Tuesday, February 16, 2010

Some thoughts about tanking

I love to tank. I really do. The thing is, that I see the 5 man group in an instance as a team in which everyone plays their own position. Like in an ice-hockey team.

The Tank
For me the tank is the goal keeper. He's the one who states that the 'Buck Stops Here', taking care of the rest of the team and securing that they can do their job properly and as easily as possible. Tanking is simple and easy in principle, requiring only some sense of spatial awareness on top of good sense on the skills in her/his disposal. The gear is a nice addition and brings more survivability to the mix, but it's not the thing that makes a tank, really. It just makes the job easier by far.

The part of the DPS is actually the hardest, when you think of it. The DPS are the rest of the field players, the front line assault team creating the damage to down the mob or boss. What makes the job of the DPS hard is the fact that the threat the tank is generating has a limit, while the limit of the damage DPS is generating is much higher. The most of the problems in tank losing aggro isn't from her/him being a slacker, but the DPS being too eager to shine in the damage meters. The thin line between 90% aggro and aggro break should be the DPS's concern, not necessarily the tanks, because the tank can do only so much to remedy that. Instead of staring at the damage meter, the DPS should stare their threat meter. And keep themselves out of trouble by not stealing the aggro from the tank. In a good ice-hockey game the players make sure that the goalie has as little to do as possible: the same should apply to the tanking and dps. The DPS should take care that the Tank has as little extra to do as possible to ensure smooth run.

The Healer
Actually,  the healer is not playing in the hockey field at all, but is at the back, handing out the drinks and keeping the tank up and the DPS doing their part. The gentle rub from the healer to the dps should be enough to keep the game rolling, not the stitching or rubbing the sores of the over aggressive player. Healer is the most important piece of the puzzle, even though her/his contribution is the least easy to measure.

So why do I love tanking?

It's staying on top of the game, doing your best to keep the encounters rolling smoothly and doing your best without a measurable meter to track you down. DPS is fun and furious competition in reaching as high as possible in the damage meter: the competition and measurable success makes it so much fun in it's own right. When the DPS takes their aggro generation seriously, even a less well geared tank can do their work in a heated situation. As long as the aggro doesn't go wild and the tank can concentrate on keeping the mob/boss on her/himself, the game flows smoothly.

As a tank you are your own critic, you are the only one who can really tell how to improve and how to do the thing you do so well even better the next time. It's not about perfecting the rotation, or about perfecting the button sequence. I love the fact that I can analyse my performance on my own, find my own lacking skills and find remedies for them.
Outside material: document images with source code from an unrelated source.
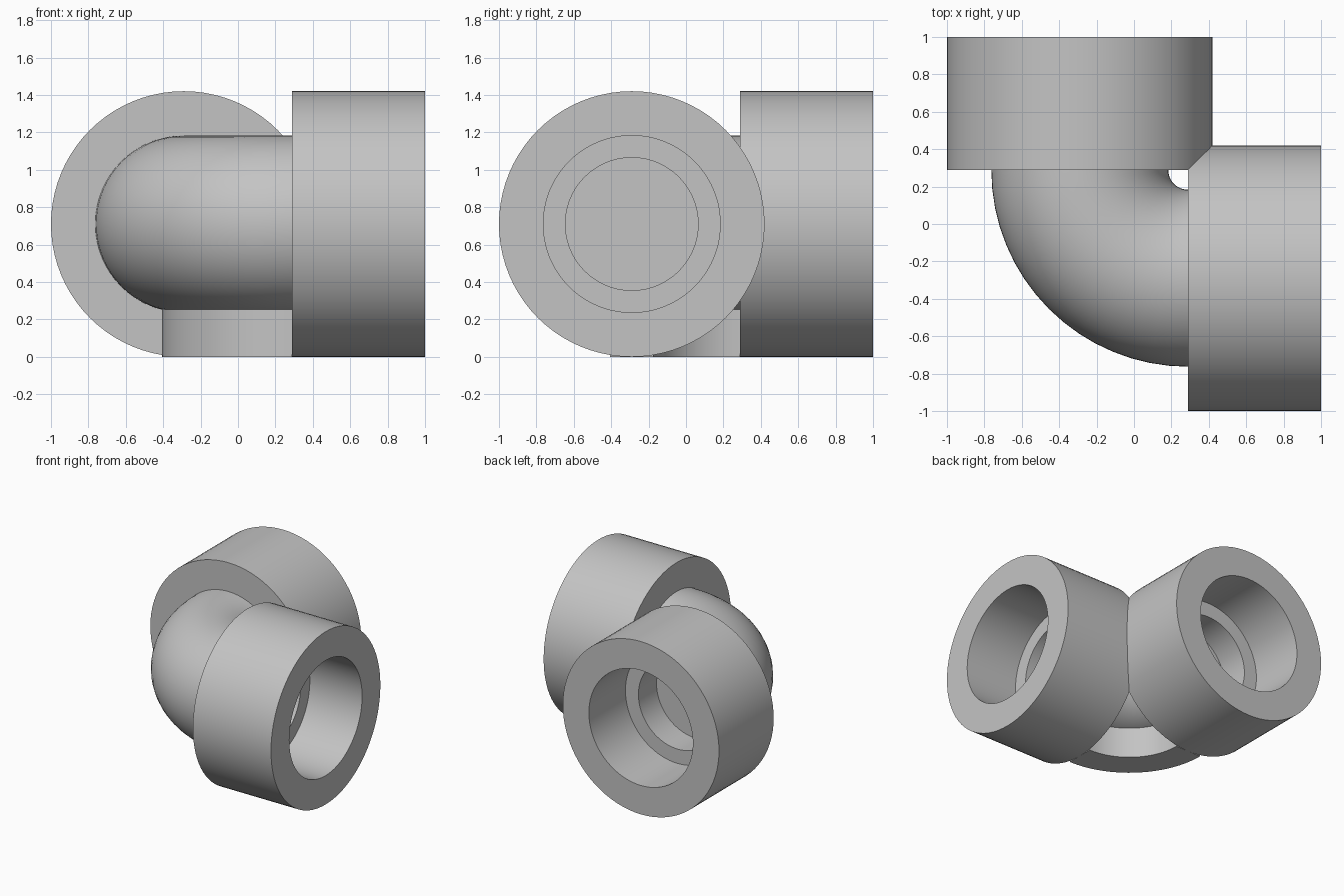
import bpy, bmesh
from math import pi, tau, cos, sin, radians
from mathutils import Matrix, Vector

cube = bpy.data.objects.get("Cube")
if cube:
    bpy.data.objects.remove(cube, do_unlink=True)

FACE = 0.29        # inner face of each collar, also the bend centre
AXIS = -0.29       # sideways position of each pipe axis
R = 0.71           # collar radius and axis height
PIPE, BORE = 0.473, 0.355
RIB = 0.117        # half width of the support rib

grey = bpy.data.materials.new("pipe grey")
grey.use_nodes = True
colour = (0.55, 0.55, 0.55, 1)
grey.diffuse_color = colour
grey.node_tree.nodes["Principled BSDF"].inputs["Base Color"].default_value = colour


def add_loop(bm, points):
    verts = [bm.verts.new(p) for p in points]
    return verts + [bm.edges.new((a, b)) for a, b in zip(verts, verts[1:] + verts[:1])]


def finish(bm, name):
    bmesh.ops.remove_doubles(bm, verts=bm.verts, dist=1e-5)
    bmesh.ops.recalc_face_normals(bm, faces=bm.faces)
    mesh = bpy.data.meshes.new(name)
    bm.to_mesh(mesh)
    bm.free()
    mesh.materials.append(grey)
    mesh.shade_smooth()
    mesh.set_sharp_from_angle(angle=radians(30))
    obj = bpy.data.objects.new(name, mesh)
    bpy.context.collection.objects.link(obj)


def collar(name, turn):
    # Socket with a stepped bore, revolved about its pipe axis
    bm = bmesh.new()
    floor = 0.525
    profile = [(FACE, BORE), (FACE, R), (1, R), (1, PIPE), (floor, PIPE), (floor, BORE)]
    ring = add_loop(bm, [(x, AXIS, R + r) for x, r in profile])
    bmesh.ops.spin(bm, geom=ring, cent=(0, AXIS, R), axis=(1, 0, 0), angle=tau, steps=80)
    if turn:
        # Swap x and y to mirror across the diagonal
        swap = Matrix(((0, 1, 0), (1, 0, 0), (0, 0, 1)))
        bmesh.ops.transform(bm, matrix=swap.to_4x4(), verts=bm.verts)
    finish(bm, name)


def bend(name, sections, steps):
    # Sweep closed sections a quarter turn, then cap both ends
    bm = bmesh.new()
    geom = []
    for points in sections:
        geom += add_loop(bm, points)
    bmesh.ops.spin(bm, geom=geom, cent=(FACE, FACE, 0), axis=(0, 0, 1), angle=pi / 2, steps=steps)
    for i in (0, 1):
        edges = [e for e in bm.edges if e.is_boundary
                 and all(abs(v.co[i] - FACE) < 1e-4 for v in e.verts)]
        if len(sections) > 1:
            bmesh.ops.bridge_loops(bm, edges=edges)
        else:
            bmesh.ops.holes_fill(bm, edges=edges, sides=0)
    finish(bm, name)


def circle(r, n=64):
    return [(AXIS + r * cos(tau * k / n), FACE, R + r * sin(tau * k / n)) for k in range(n)]


collar("side_collar", False)
collar("back_collar", True)
bend("elbow_pipe", [circle(PIPE), circle(BORE)], 16)

# Curved foot under the elbow
foot = [(AXIS + s * RIB, FACE, z) for s, z in ((-1, 0), (1, 0), (1, 0.3), (-1, 0.3))]
bend("support_rib", [foot], 16)
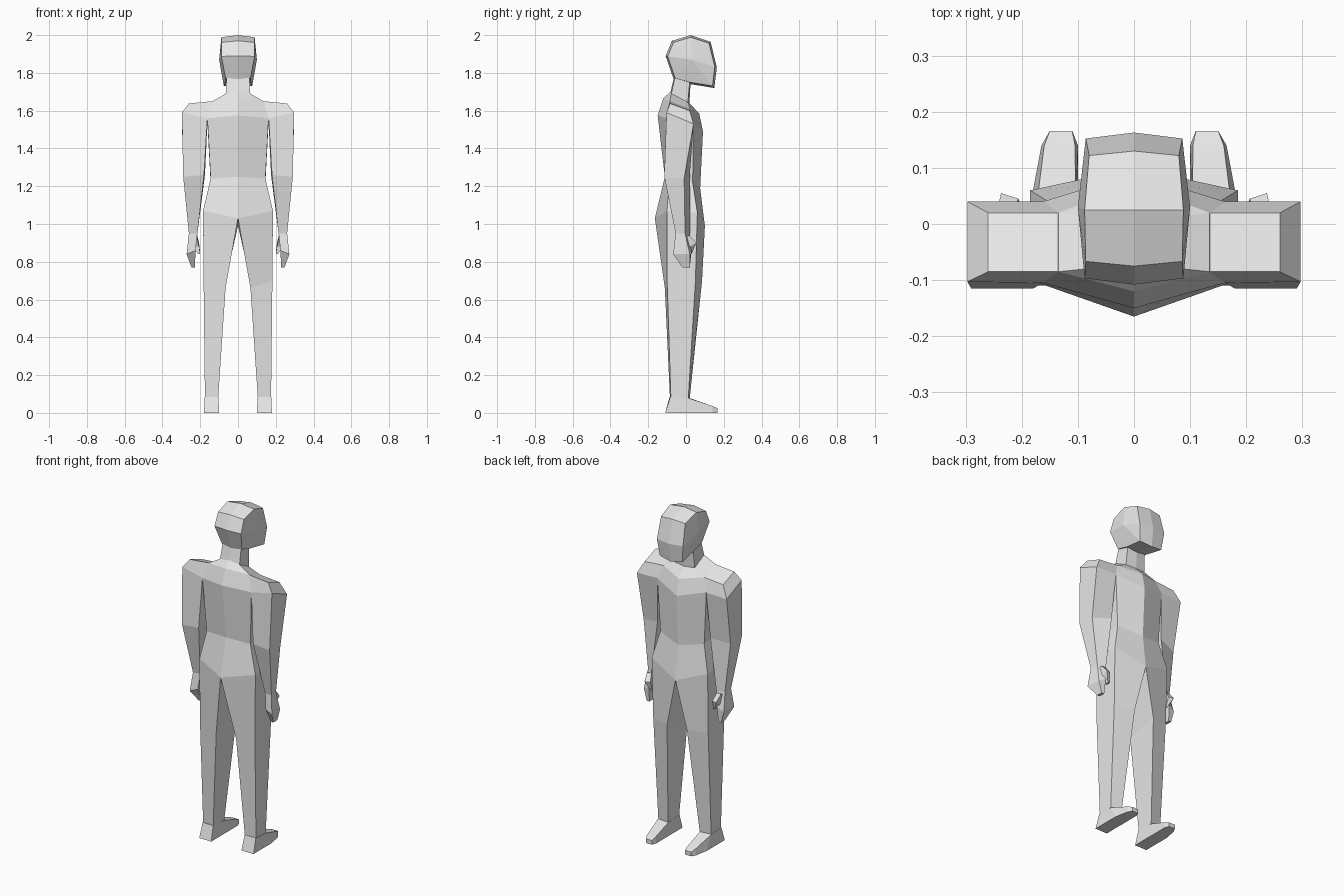
import bpy, bmesh

grey = bpy.data.materials.new("light_grey")
grey.diffuse_color = (0.8, 0.8, 0.8, 1)


def loft(name, rings):
    """Skin a stack of rings on the +x side, mirror to -x and weld the middle."""
    bm = bmesh.new()
    for side in (1, -1):
        rows = [[bm.verts.new((side * x, y, z)) for x, y, z in r] for r in rings]
        n = len(rings[0])
        faces = [rows[0], rows[-1]]
        for a, b in zip(rows, rows[1:]):
            for i in range(n):
                j = (i + 1) % n
                faces.append([a[i], a[j], b[j], b[i]])
        for f in faces:
            # faces lying in the mirror plane stay open
            if any(abs(v.co.x) > 1e-4 for v in f):
                bm.faces.new(f)
    bmesh.ops.remove_doubles(bm, verts=bm.verts[:], dist=1e-4)
    bmesh.ops.recalc_face_normals(bm, faces=bm.faces[:])
    me = bpy.data.meshes.new(name)
    bm.to_mesh(me)
    bm.free()
    me.materials.append(grey)
    ob = bpy.data.objects.new(name, me)
    bpy.context.collection.objects.link(ob)
    return ob


# Legs, torso and neck: inner back, outer back, outer front, inner front
loft("body", [
    [(.105, -.085, .08), (.175, -.08, .08), (.175, .012, .08), (.105, .02, .08)],   # ankle
    [(.066, -.112, .66), (.182, -.10, .70), (.182, .05, .70), (.066, .085, .70)],   # knee
    [(0, -.165, 1.03), (.185, -.10, 1.07), (.185, .06, 1.06), (0, .10, .99)],       # hip
    [(0, -.112, 1.25), (.145, -.09, 1.24), (.145, .035, 1.22), (0, .075, 1.19)],    # waist
    [(0, -.15, 1.575), (.162, -.105, 1.56), (.162, .04, 1.535), (0, .09, 1.49)],    # chest
    [(0, -.12, 1.665), (.135, -.085, 1.65), (.135, .02, 1.61), (0, .07, 1.585)],    # collar
    [(0, -.082, 1.70), (.065, -.078, 1.69), (.065, .01, 1.645), (0, .018, 1.64)],   # neck base
    [(0, -.06, 1.79), (.06, -.055, 1.79), (.06, .02, 1.76), (0, .025, 1.76)],       # neck top
])

# Feet, heel to toe
loft("feet", [
    [(.10, -.11, 0), (.18, -.11, 0), (.176, -.083, .085), (.104, -.087, .085)],
    [(.10, .03, 0), (.18, .06, 0), (.176, .015, .078), (.104, .02, .078)],
    [(.10, .14, 0), (.165, .14, 0), (.16, .14, .036), (.105, .14, .036)],
    [(.11, .166, 0), (.15, .166, 0), (.15, .166, .025), (.11, .166, .025)],
])

# Arms, shoulder to wrist: outer back, outer front, inner front, inner back
wrist = [(.26, -.055, .95), (.255, -.005, .95), (.215, .02, .95), (.215, -.05, .95)]
loft("arms", [
    [(.26, -.085, 1.638), (.26, .02, 1.60), (.135, .02, 1.61), (.135, -.085, 1.65)],
    [(.297, -.103, 1.59), (.297, .04, 1.53), (.162, .04, 1.535), (.162, -.105, 1.56)],
    [(.29, -.115, 1.25), (.288, -.01, 1.24), (.175, .02, 1.26), (.18, -.115, 1.26)],
    wrist,
])

# Hands and thumbs
loft("hands", [
    wrist,
    [(.272, -.068, .84), (.265, .02, .84), (.225, .03, .86), (.225, -.06, .86)],
    [(.246, -.018, .77), (.246, .02, .77), (.228, .02, .77), (.228, -.015, .77)],
])
loft("thumbs", [
    [(.245, -.01, .93), (.245, .018, .94), (.216, .018, .94), (.216, -.01, .93)],
    [(.24, .02, .88), (.237, .055, .90), (.206, .045, .90), (.206, .01, .88)],
    [(.21, .01, .84), (.21, .03, .845), (.20, .03, .845), (.20, .01, .84)],
])

# Head: centre profile, inset corner profile, then a fan to the temple
profile = [  # y, z, corner half width
    (-.065, 1.765, .066), (-.108, 1.89, .088), (-.075, 1.97, .086), (.025, 2.0, .088),
    (.13, 1.965, .08), (.163, 1.83, .086), (.15, 1.72, .075), (.025, 1.74, .068),
]
inset = 0.92
loft("head", [
    [(0, y, z) for y, z, w in profile],
    [(w, .03 + (y - .03) * inset, 1.86 + (z - 1.86) * inset) for y, z, w in profile],
    [(.1, .03, 1.87)] * len(profile),
])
The worst part in the current speed running of the heroics (when you have gotten that far in the game) is the fact that you really cannot learn anything from the runs. The DPS is acting like a ice-hockey team's primadonna, doing everything on their own, without worrying about the rest of the team and complaining about the performance of the rest of the team when they encounter problems. The healers are yawning through the instances until the fore mentioned primadonna strikes an odd chord and gets almost killed. And there are only so many 5 man instance bosses who can cause problems to a decent geared tank anymore, as long as the healer can take it without falling asleep.

I believe the instances would run even smoother and provide more fun, if people would just remember their spot and follow the cue of the tank. It really doesn't hurt to be polite and play as good as you can in any group you may encounter.

It really pays later on. One way or another.